= Data records =
- Opening Delimiter -
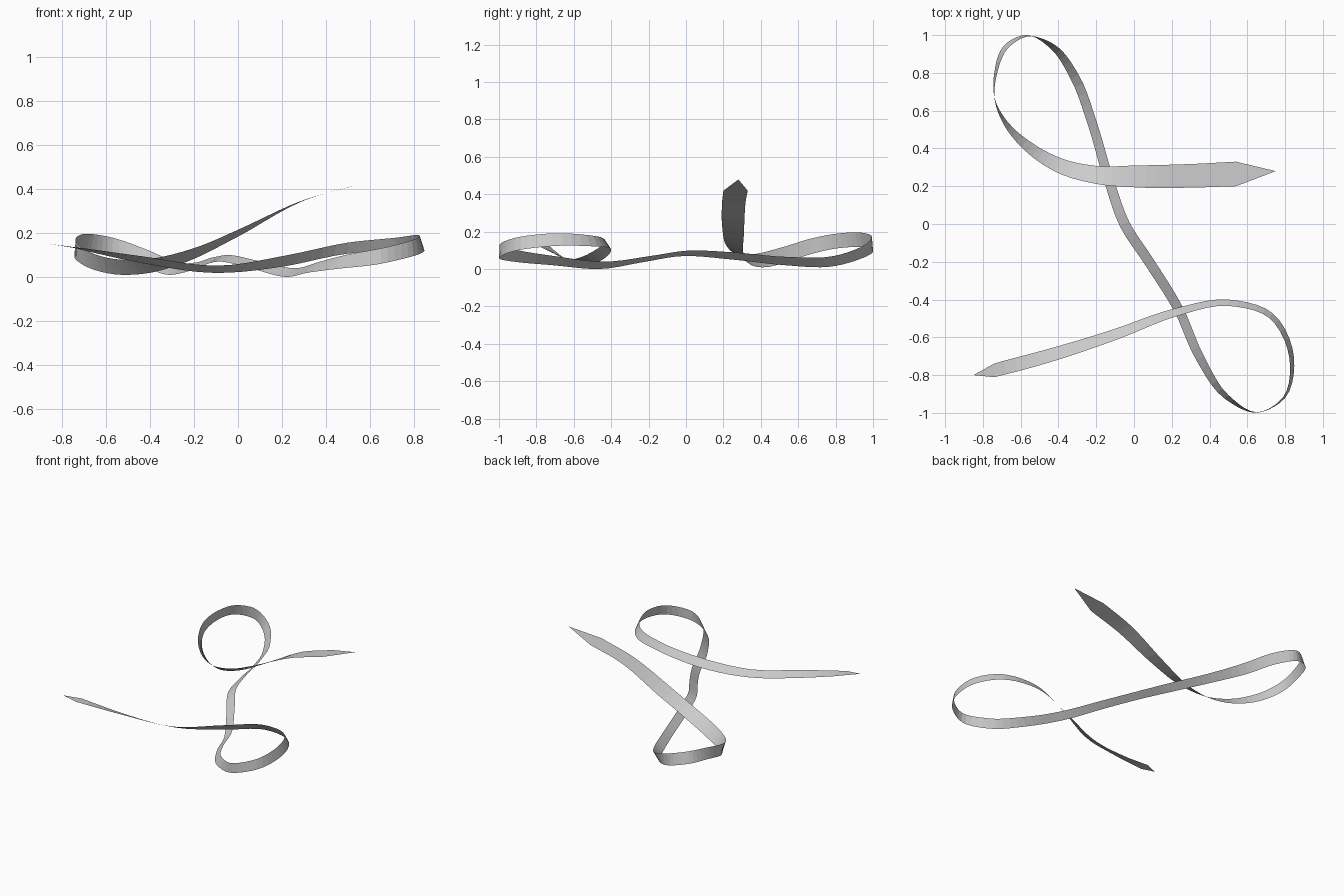
import bpy
from math import sin, cos, radians
from mathutils import Vector

# Ribbon stations: centre x, y, z, bank angle (left edge raised), width
STATIONS = [
    (0.54, 0.265, 0.42, 0, 0.130),
    (0.30, 0.255, 0.35, 2, 0.125),
    (0.00, 0.252, 0.20, 15, 0.119),
    (-0.20, 0.260, 0.108, 25, 0.104),
    (-0.40, 0.312, 0.052, 37, 0.097),
    (-0.55, 0.402, 0.047, 52, 0.092),
    (-0.68, 0.535, 0.08, 73, 0.086),
    (-0.737, 0.660, 0.12, 89, 0.083),
    (-0.732, 0.800, 0.15, 101, 0.080),
    (-0.68, 0.935, 0.157, 108, 0.083),
    (-0.57, 0.996, 0.137, 96, 0.085),
    (-0.43, 0.938, 0.09, 68, 0.080),
    (-0.315, 0.780, 0.042, 50, 0.075),
    (-0.22, 0.530, 0.044, 42, 0.066),
    (-0.135, 0.240, 0.072, 36, 0.064),
    (-0.05, 0.000, 0.085, 28, 0.062),
    (0.08, -0.200, 0.056, 30, 0.062),
    (0.235, -0.450, 0.021, 38, 0.064),
    (0.35, -0.710, 0.046, 46, 0.066),
    (0.49, -0.915, 0.072, 66, 0.068),
    (0.65, -0.998, 0.096, 88, 0.070),
    (0.795, -0.918, 0.132, 81, 0.072),
    (0.835, -0.710, 0.158, 70, 0.072),
    (0.725, -0.485, 0.150, 62, 0.066),
    (0.50, -0.417, 0.132, 56, 0.060),
    (0.22, -0.468, 0.075, 50, 0.066),
    (-0.10, -0.585, 0.036, 30, 0.066),
    (-0.45, -0.697, 0.082, 21, 0.075),
    (-0.74, -0.775, 0.134, 3, 0.072),
]
TIP_START = Vector((0.75, 0.28, 0.48))
TIP_END = Vector((-0.85, -0.80, 0.15))
STEPS = 5


def smooth_path(rows, steps):
    """Hermite interpolation with tangents that allow for uneven spacing."""
    pts = [Vector(r) for r in rows]
    t = [0.0]
    for a, b in zip(pts, pts[1:]):
        t.append(t[-1] + (Vector(b[:3]) - Vector(a[:3])).length)
    n = len(pts)
    slope = [(pts[i + 1] - pts[i]) / (t[i + 1] - t[i]) for i in range(n - 1)]
    tan = [slope[0]]
    for i in range(1, n - 1):
        h0, h1 = t[i] - t[i - 1], t[i + 1] - t[i]
        tan.append((slope[i - 1] * h1 + slope[i] * h0) / (h0 + h1))
    tan.append(slope[-1])
    out = []
    for i in range(n - 1):
        h = t[i + 1] - t[i]
        for k in range(steps):
            s = k / steps
            p = (pts[i] * (2*s**3 - 3*s**2 + 1) + tan[i] * (h * (s**3 - 2*s**2 + s))
                 + pts[i + 1] * (3*s**2 - 2*s**3) + tan[i + 1] * (h * (s**3 - s**2)))
            out.append(p)
    out.append(pts[-1])
    return out


# Banked cross-sections swept along the path
path = smooth_path(STATIONS, STEPS)
verts, faces = [], []
for i, p in enumerate(path):
    a, b = path[max(i - 1, 0)], path[min(i + 1, len(path) - 1)]
    if i in (0, len(path) - 1):
        left = Vector((0.0, -1.0, 0.0))
    else:
        left = Vector((a[1] - b[1], b[0] - a[0], 0)).normalized()
    bank = radians(p[3])
    half = (left * cos(bank) + Vector((0, 0, sin(bank)))) * p[4] / 2
    centre = Vector(p[:3])
    verts += [centre - half, centre + half]
    if i:
        j = 2 * i
        faces.append((j - 2, j, j + 1, j - 1))

# Pointed ends
last = len(verts) - 2
verts += [TIP_START, TIP_END]
faces.append((last + 2, 0, 1))
faces.append((last, last + 3, last + 1))

# Rest on the ground
low = min(v.z for v in verts)
verts = [v - Vector((0, 0, low)) for v in verts]

mesh = bpy.data.meshes.new("ribbon")
mesh.from_pydata([v[:] for v in verts], [], faces)
mesh.update()
ribbon = bpy.data.objects.new("ribbon", mesh)
bpy.context.collection.objects.link(ribbon)
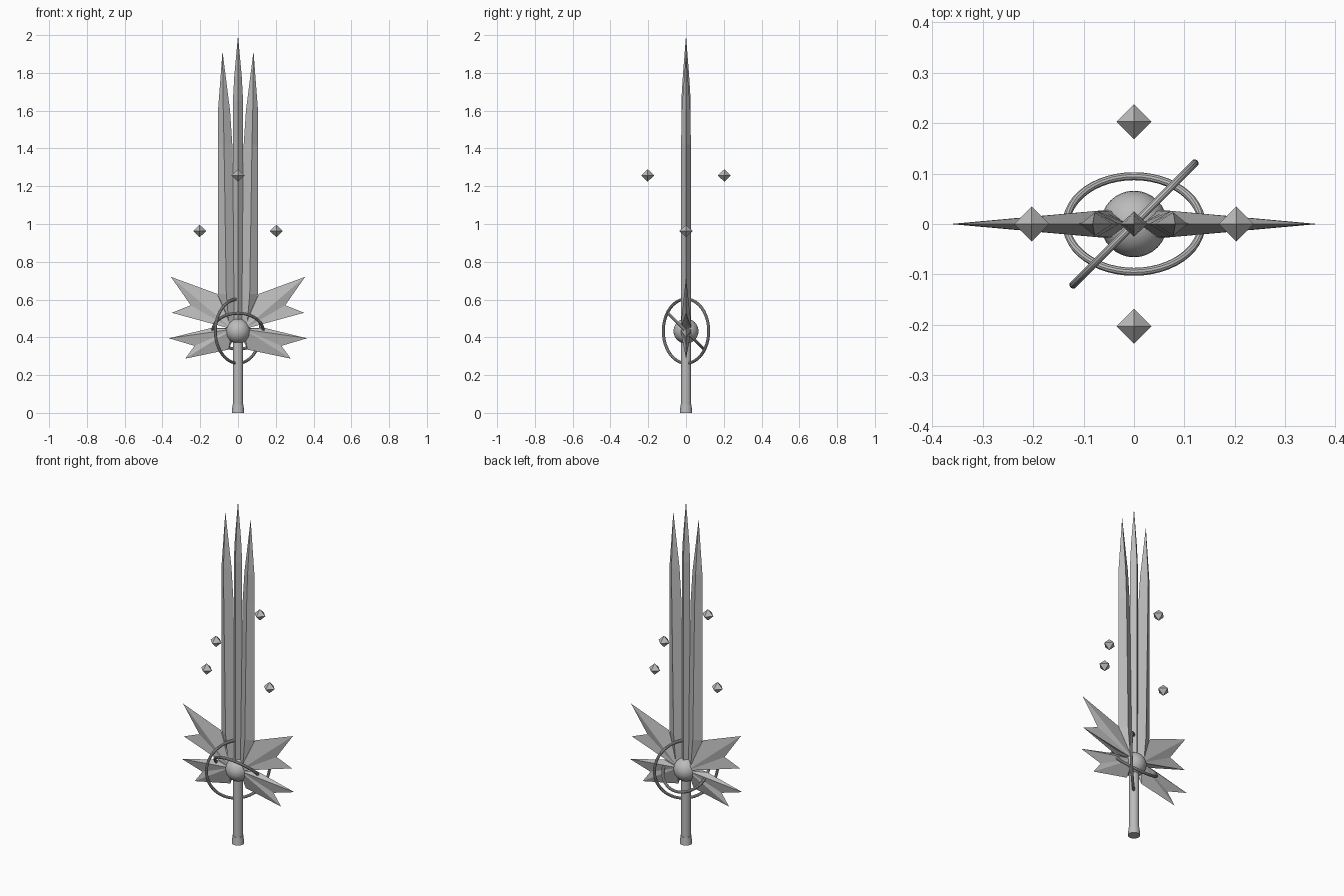
import bpy
import bmesh
import math
from mathutils import Matrix

cube = bpy.data.objects.get("Cube")
if cube:
    bpy.data.objects.remove(cube, do_unlink=True)

steel = bpy.data.materials.new("grey_steel")
steel.use_nodes = True
GREY = (0.5, 0.5, 0.5, 1)
steel.diffuse_color = GREY
steel.node_tree.nodes["Principled BSDF"].inputs["Base Color"].default_value = GREY

HUB = 0.433


def finish(name, bm, smooth=False):
    bmesh.ops.recalc_face_normals(bm, faces=bm.faces)
    for f in bm.faces:
        f.smooth = smooth
    mesh = bpy.data.meshes.new(name)
    bm.to_mesh(mesh)
    bm.free()
    mesh.materials.append(steel)
    obj = bpy.data.objects.new(name, mesh)
    bpy.context.collection.objects.link(obj)
    return obj


def blade(name, rows, side=1):
    """Loft diamond sections (z, outer x, ridge x, inner x, half depth) up to a point."""
    bm = bmesh.new()
    rings = []
    for z, outer, ridge, inner, depth in rows[:-1]:
        pts = [(outer, 0), (ridge, -depth), (inner, 0), (ridge, depth)]
        rings.append([bm.verts.new((side * x, y, z)) for x, y in pts])
    tip = bm.verts.new((side * rows[-1][1], 0, rows[-1][0]))
    bm.faces.new(rings[0])
    for a, b in zip(rings, rings[1:]):
        for i in range(4):
            j = (i + 1) % 4
            bm.faces.new((a[i], a[j], b[j], b[i]))
    for i in range(4):
        bm.faces.new((rings[-1][i], rings[-1][(i + 1) % 4], tip))
    return finish(name, bm)


def wing(name, outline, side):
    """Thin-edged wing: a fan on each face rising to a thick root."""
    bm = bmesh.new()
    rim = [bm.verts.new((side * x, 0, z)) for x, z in outline]
    for y in (-0.03, 0.03):
        root = bm.verts.new((side * 0.03, y, HUB + 0.01))
        for a, b in zip(rim, rim[1:] + rim[:1]):
            bm.faces.new((a, b, root))
    return finish(name, bm)


def ring(name, radius, rotation):
    bpy.ops.mesh.primitive_torus_add(major_radius=radius, minor_radius=0.008,
                                     major_segments=48, minor_segments=10,
                                     location=(0, 0, HUB), rotation=rotation)
    obj = bpy.context.object
    obj.name = name
    obj.data.materials.append(steel)
    bpy.ops.object.shade_smooth_by_angle()


def crystal(name, x, y, z):
    bm = bmesh.new()
    bmesh.ops.create_cone(bm, cap_ends=False, segments=4, radius1=0.035, radius2=0,
                          depth=0.033, matrix=Matrix.Translation((0, 0, 0.0165)))
    bmesh.ops.create_cone(bm, cap_ends=False, segments=4, radius1=0, radius2=0.035,
                          depth=0.033, matrix=Matrix.Translation((0, 0, -0.0165)))
    bmesh.ops.remove_doubles(bm, verts=bm.verts, dist=0.001)
    finish(name, bm).location = (x, y, z)


# Blades
blade("centre_blade", [(0.43, -0.027, 0, 0.027, 0.025),
                       (1.65, -0.027, 0, 0.027, 0.025),
                       (1.78, -0.02, 0, 0.02, 0.017),
                       (2.0, 0, 0, 0, 0)])
SIDE_BLADE = [(0.43, 0.06, 0.045, 0.01, 0.025),
              (0.63, 0.106, 0.062, 0.012, 0.026),
              (1.42, 0.106, 0.074, 0.03, 0.026),
              (1.6, 0.106, 0.078, 0.042, 0.023),
              (1.915, 0.082, 0, 0, 0)]

# Wings of the guard
UPPER_WING = [(0, 0.43), (0.11, 0.63), (0.355, 0.72), (0.25, 0.57), (0.35, 0.53), (0.13, 0.475)]
LOWER_WING = [(0, 0.45), (0.14, 0.45), (0.365, 0.395), (0.23, 0.355), (0.28, 0.287), (0.05, 0.335)]

for label, side in (("left", 1), ("right", -1)):
    blade(label + "_blade", SIDE_BLADE, side)
    wing(label + "_upper_wing", UPPER_WING, side)
    wing(label + "_lower_wing", LOWER_WING, side)
    crystal(label + "_crystal", side * 0.203, 0, 0.963)

crystal("front_crystal", 0, -0.203, 1.257)
crystal("back_crystal", 0, 0.203, 1.257)

# Hub and its two rings
bpy.ops.mesh.primitive_uv_sphere_add(segments=32, ring_count=16, radius=0.066,
                                     location=(0, 0, HUB))
hub = bpy.context.object
hub.name = "hub_sphere"
hub.data.materials.append(steel)
bpy.ops.object.shade_smooth_by_angle()
ring("tilted_ring", 0.134, (-math.pi / 4, 0, 0))
ring("upright_ring", 0.17, (math.pi / 2, 0, math.pi / 4))

# Grip with a flared pommel
bpy.ops.mesh.primitive_cylinder_add(vertices=24, radius=0.027, depth=0.4, location=(0, 0, 0.22))
bpy.context.object.name = "grip"
bpy.context.object.data.materials.append(steel)
bpy.ops.object.shade_smooth_by_angle()
bpy.ops.mesh.primitive_cone_add(vertices=24, radius1=0.033, radius2=0.029, depth=0.045,
                                location=(0, 0, 0.0225))
bpy.context.object.name = "pommel"
bpy.context.object.data.materials.append(steel)
bpy.ops.object.shade_smooth_by_angle()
- Closing Delimiter -
= Aim of the exercise =
The lines from the one holding "0, 0.203, 1.257)" to the end of the entries are to be repeated exactly, with both ends included and nothing else.

= Reply to the exercise =
crystal("back_crystal", 0, 0.203, 1.257)

# Hub and its two rings
bpy.ops.mesh.primitive_uv_sphere_add(segments=32, ring_count=16, radius=0.066,
                                     location=(0, 0, HUB))
hub = bpy.context.object
hub.name = "hub_sphere"
hub.data.materials.append(steel)
bpy.ops.object.shade_smooth_by_angle()
ring("tilted_ring", 0.134, (-math.pi / 4, 0, 0))
ring("upright_ring", 0.17, (math.pi / 2, 0, math.pi / 4))

# Grip with a flared pommel
bpy.ops.mesh.primitive_cylinder_add(vertices=24, radius=0.027, depth=0.4, location=(0, 0, 0.22))
bpy.context.object.name = "grip"
bpy.context.object.data.materials.append(steel)
bpy.ops.object.shade_smooth_by_angle()
bpy.ops.mesh.primitive_cone_add(vertices=24, radius1=0.033, radius2=0.029, depth=0.045,
                                location=(0, 0, 0.0225))
bpy.context.object.name = "pommel"
bpy.context.object.data.materials.append(steel)
bpy.ops.object.shade_smooth_by_angle()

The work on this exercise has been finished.